Output exactly the lines below, starting with the line that has "# Pin hole through both prongs" and going on through the line that has "bpy.ops.object.shade_smooth_by_angle(angle=math.radians(20))", both included, and no other lines.
BEGIN Raw data
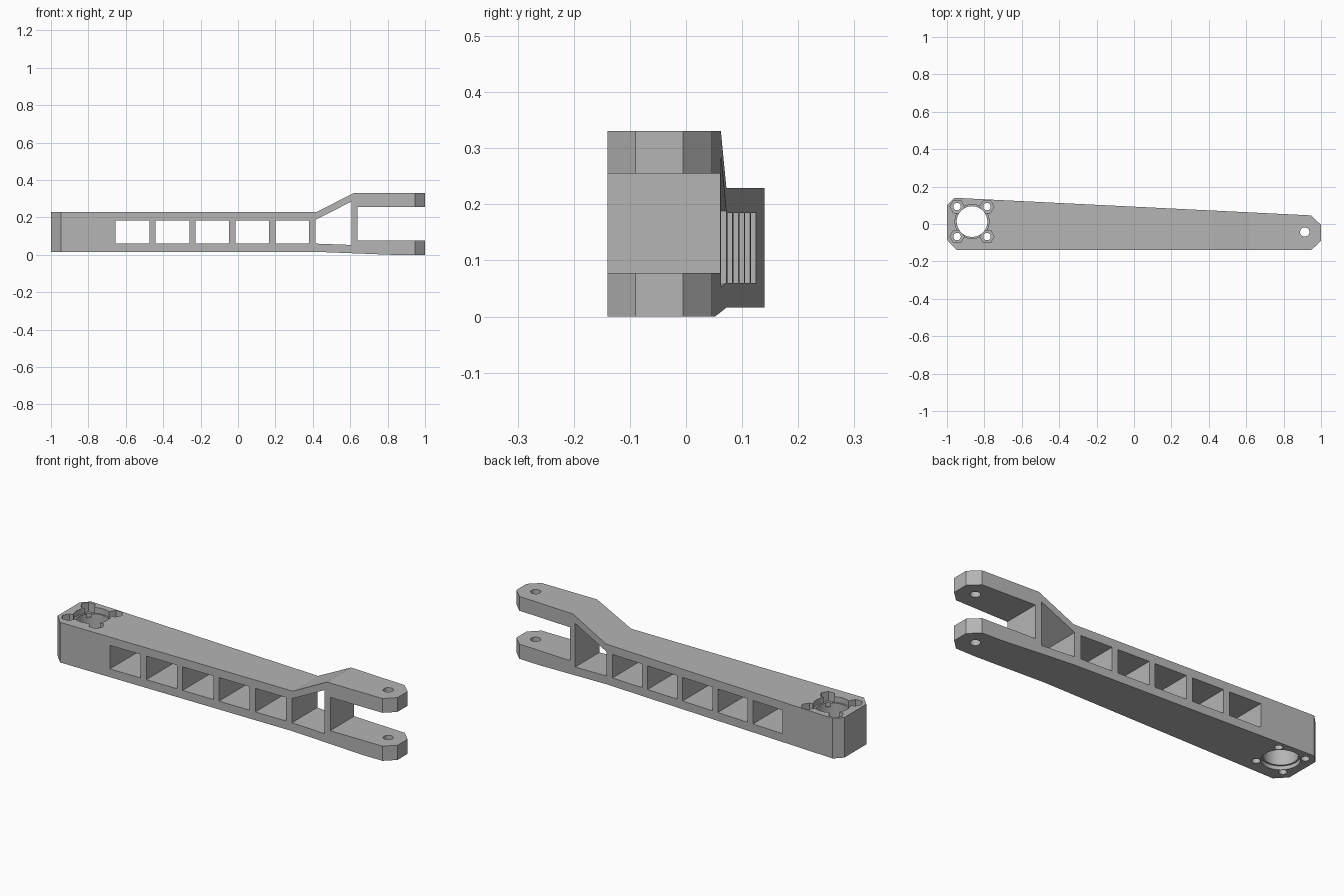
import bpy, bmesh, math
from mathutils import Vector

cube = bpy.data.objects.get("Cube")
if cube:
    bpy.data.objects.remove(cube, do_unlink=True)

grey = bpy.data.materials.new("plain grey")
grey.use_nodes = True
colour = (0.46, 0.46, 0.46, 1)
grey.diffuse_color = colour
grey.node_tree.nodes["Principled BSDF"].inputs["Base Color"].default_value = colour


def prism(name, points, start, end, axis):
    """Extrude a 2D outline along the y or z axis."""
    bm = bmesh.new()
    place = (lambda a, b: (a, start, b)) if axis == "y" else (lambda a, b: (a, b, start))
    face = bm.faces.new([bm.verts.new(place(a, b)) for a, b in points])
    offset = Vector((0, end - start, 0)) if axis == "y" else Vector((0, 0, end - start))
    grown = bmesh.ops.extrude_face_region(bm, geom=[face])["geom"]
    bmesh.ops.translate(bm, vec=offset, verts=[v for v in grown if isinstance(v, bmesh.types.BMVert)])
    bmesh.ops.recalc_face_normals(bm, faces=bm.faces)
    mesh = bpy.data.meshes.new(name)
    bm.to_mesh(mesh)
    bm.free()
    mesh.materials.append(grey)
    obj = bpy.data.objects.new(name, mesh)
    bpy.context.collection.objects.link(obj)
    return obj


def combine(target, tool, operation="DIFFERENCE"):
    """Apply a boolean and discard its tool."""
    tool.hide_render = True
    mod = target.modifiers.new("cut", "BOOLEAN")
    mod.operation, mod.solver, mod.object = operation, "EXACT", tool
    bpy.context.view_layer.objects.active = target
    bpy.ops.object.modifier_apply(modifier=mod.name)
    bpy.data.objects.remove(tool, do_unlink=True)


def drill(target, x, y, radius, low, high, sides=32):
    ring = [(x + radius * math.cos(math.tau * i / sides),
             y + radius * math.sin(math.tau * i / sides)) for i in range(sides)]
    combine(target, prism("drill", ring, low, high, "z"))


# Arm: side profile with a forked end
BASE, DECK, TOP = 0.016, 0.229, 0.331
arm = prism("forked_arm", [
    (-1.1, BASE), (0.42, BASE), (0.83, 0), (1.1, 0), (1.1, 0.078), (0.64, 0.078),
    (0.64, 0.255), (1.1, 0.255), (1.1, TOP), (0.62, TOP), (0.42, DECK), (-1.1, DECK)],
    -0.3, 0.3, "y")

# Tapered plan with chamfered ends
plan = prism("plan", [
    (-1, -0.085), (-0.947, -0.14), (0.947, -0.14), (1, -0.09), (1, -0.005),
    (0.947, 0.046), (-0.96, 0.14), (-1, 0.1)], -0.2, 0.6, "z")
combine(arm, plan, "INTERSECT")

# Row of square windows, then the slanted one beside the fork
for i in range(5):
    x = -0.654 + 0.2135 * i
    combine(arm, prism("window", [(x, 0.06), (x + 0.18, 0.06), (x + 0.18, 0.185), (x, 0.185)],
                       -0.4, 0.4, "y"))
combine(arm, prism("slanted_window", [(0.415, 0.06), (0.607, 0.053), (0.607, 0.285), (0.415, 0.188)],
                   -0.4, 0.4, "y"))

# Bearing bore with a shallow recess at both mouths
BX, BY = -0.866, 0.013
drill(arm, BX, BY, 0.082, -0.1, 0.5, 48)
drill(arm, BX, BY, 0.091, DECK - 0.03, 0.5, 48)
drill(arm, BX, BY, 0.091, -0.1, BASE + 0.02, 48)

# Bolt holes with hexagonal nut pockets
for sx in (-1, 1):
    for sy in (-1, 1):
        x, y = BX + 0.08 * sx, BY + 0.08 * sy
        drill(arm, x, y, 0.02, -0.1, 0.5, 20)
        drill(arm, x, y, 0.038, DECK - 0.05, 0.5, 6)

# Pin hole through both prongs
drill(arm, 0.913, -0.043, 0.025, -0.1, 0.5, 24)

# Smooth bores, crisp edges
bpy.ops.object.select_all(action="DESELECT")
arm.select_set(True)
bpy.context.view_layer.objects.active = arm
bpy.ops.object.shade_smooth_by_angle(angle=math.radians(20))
END Raw data
BEGIN Raw data
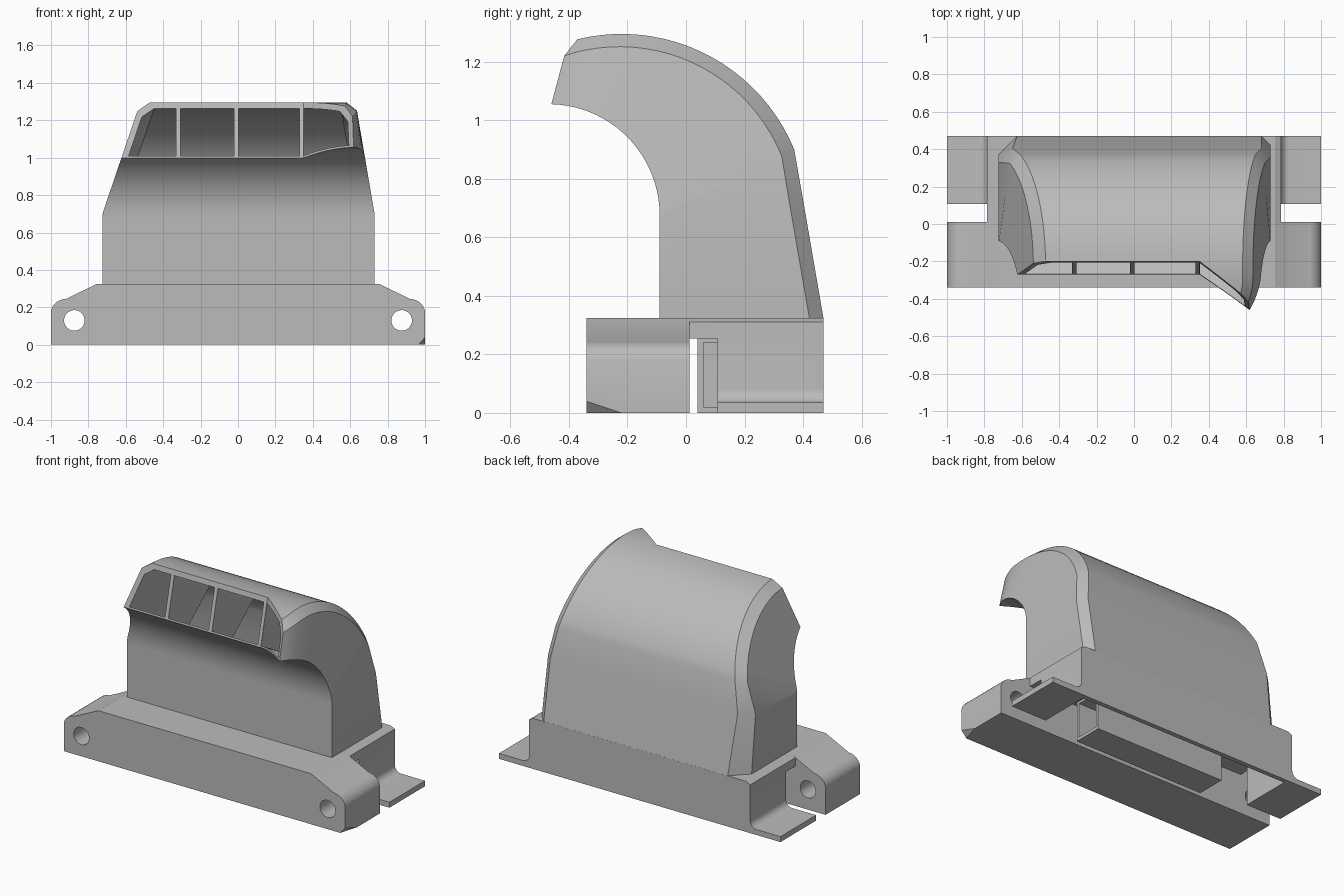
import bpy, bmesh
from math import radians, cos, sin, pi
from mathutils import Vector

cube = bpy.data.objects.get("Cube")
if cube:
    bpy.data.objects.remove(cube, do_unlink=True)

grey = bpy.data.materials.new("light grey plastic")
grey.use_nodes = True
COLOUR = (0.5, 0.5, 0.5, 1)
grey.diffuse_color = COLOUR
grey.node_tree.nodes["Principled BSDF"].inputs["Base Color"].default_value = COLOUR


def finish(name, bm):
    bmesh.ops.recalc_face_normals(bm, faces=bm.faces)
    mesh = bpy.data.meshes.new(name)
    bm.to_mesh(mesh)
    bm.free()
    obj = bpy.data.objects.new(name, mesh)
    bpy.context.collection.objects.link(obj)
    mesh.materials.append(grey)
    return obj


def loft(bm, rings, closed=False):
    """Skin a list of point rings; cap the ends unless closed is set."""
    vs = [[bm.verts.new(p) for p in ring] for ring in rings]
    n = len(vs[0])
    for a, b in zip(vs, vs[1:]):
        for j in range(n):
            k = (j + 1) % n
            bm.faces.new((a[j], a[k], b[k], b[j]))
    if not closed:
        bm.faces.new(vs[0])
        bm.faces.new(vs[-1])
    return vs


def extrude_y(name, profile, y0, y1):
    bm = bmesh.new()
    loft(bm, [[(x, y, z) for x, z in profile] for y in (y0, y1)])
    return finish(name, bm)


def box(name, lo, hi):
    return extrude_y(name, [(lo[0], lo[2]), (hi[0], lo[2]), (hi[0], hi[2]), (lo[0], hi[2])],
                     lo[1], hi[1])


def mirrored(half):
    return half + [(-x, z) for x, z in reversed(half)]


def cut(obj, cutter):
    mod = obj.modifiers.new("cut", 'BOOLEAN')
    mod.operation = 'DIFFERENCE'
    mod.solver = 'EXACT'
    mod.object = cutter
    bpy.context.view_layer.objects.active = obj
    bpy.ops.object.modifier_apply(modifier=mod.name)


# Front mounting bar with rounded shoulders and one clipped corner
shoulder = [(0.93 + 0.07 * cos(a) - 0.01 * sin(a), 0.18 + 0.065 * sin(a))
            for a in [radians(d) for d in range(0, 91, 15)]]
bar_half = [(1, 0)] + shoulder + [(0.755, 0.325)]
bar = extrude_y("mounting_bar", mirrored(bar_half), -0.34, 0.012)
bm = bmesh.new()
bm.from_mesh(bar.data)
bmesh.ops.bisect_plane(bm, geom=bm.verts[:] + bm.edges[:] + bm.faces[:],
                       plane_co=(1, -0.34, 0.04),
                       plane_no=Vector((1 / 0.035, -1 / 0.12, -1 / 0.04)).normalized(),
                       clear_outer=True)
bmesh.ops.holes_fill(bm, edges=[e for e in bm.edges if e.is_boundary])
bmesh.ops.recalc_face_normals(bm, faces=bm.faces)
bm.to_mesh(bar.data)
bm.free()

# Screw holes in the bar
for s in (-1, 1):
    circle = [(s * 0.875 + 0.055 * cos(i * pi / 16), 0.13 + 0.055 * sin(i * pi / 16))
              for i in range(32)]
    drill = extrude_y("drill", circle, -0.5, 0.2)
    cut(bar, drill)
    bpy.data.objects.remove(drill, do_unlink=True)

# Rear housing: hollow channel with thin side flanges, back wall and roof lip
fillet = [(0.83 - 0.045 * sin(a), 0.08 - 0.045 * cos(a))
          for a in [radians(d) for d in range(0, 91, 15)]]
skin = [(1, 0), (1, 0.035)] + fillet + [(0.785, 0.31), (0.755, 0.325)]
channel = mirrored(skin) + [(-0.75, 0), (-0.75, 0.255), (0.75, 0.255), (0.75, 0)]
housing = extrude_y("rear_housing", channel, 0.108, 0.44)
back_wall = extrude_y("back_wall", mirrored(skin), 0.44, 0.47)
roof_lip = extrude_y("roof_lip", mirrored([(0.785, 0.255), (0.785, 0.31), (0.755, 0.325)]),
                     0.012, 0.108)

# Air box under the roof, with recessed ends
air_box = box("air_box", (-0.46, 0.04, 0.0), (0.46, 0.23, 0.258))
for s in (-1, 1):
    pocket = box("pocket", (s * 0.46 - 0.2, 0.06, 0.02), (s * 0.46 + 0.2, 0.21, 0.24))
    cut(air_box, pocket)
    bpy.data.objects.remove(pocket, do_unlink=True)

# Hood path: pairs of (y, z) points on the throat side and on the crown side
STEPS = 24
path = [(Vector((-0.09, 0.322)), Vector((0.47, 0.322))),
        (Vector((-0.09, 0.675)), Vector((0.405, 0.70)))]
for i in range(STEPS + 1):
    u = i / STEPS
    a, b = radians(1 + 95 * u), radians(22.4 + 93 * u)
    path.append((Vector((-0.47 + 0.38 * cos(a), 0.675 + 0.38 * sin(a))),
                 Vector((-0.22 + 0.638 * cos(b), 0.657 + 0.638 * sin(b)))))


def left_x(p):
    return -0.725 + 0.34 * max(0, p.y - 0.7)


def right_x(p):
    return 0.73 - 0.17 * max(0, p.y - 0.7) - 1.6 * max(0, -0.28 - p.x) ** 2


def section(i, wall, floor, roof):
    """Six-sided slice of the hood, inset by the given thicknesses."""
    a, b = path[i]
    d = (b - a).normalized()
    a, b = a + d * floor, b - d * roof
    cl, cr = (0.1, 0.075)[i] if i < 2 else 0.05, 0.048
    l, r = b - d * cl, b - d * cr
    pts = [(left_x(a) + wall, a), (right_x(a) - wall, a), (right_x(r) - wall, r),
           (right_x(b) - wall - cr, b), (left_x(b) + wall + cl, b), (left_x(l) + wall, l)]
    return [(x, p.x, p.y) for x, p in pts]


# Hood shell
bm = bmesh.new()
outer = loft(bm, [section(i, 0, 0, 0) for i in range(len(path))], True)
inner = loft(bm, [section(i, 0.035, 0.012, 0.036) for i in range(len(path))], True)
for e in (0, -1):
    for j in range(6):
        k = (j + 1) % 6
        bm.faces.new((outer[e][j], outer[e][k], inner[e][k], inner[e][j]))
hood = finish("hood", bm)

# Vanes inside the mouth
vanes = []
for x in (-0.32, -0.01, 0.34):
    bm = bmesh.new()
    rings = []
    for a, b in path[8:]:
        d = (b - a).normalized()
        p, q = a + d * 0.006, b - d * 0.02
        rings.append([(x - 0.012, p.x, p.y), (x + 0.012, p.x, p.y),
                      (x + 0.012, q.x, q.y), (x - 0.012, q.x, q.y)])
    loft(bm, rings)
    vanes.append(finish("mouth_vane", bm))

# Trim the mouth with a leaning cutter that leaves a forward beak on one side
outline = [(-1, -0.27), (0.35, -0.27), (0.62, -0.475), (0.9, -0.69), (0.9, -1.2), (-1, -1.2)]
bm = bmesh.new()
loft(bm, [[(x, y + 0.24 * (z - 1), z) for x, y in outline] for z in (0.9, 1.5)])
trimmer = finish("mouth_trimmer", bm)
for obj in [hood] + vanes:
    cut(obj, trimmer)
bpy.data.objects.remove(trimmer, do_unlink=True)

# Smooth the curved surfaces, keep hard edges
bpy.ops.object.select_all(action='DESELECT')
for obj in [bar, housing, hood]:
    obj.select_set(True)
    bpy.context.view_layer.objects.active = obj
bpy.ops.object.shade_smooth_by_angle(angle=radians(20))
END Raw data
### Exercise output
# Pin hole through both prongs
drill(arm, 0.913, -0.043, 0.025, -0.1, 0.5, 24)

# Smooth bores, crisp edges
bpy.ops.object.select_all(action="DESELECT")
arm.select_set(True)
bpy.context.view_layer.objects.active = arm
bpy.ops.object.shade_smooth_by_angle(angle=math.radians(20))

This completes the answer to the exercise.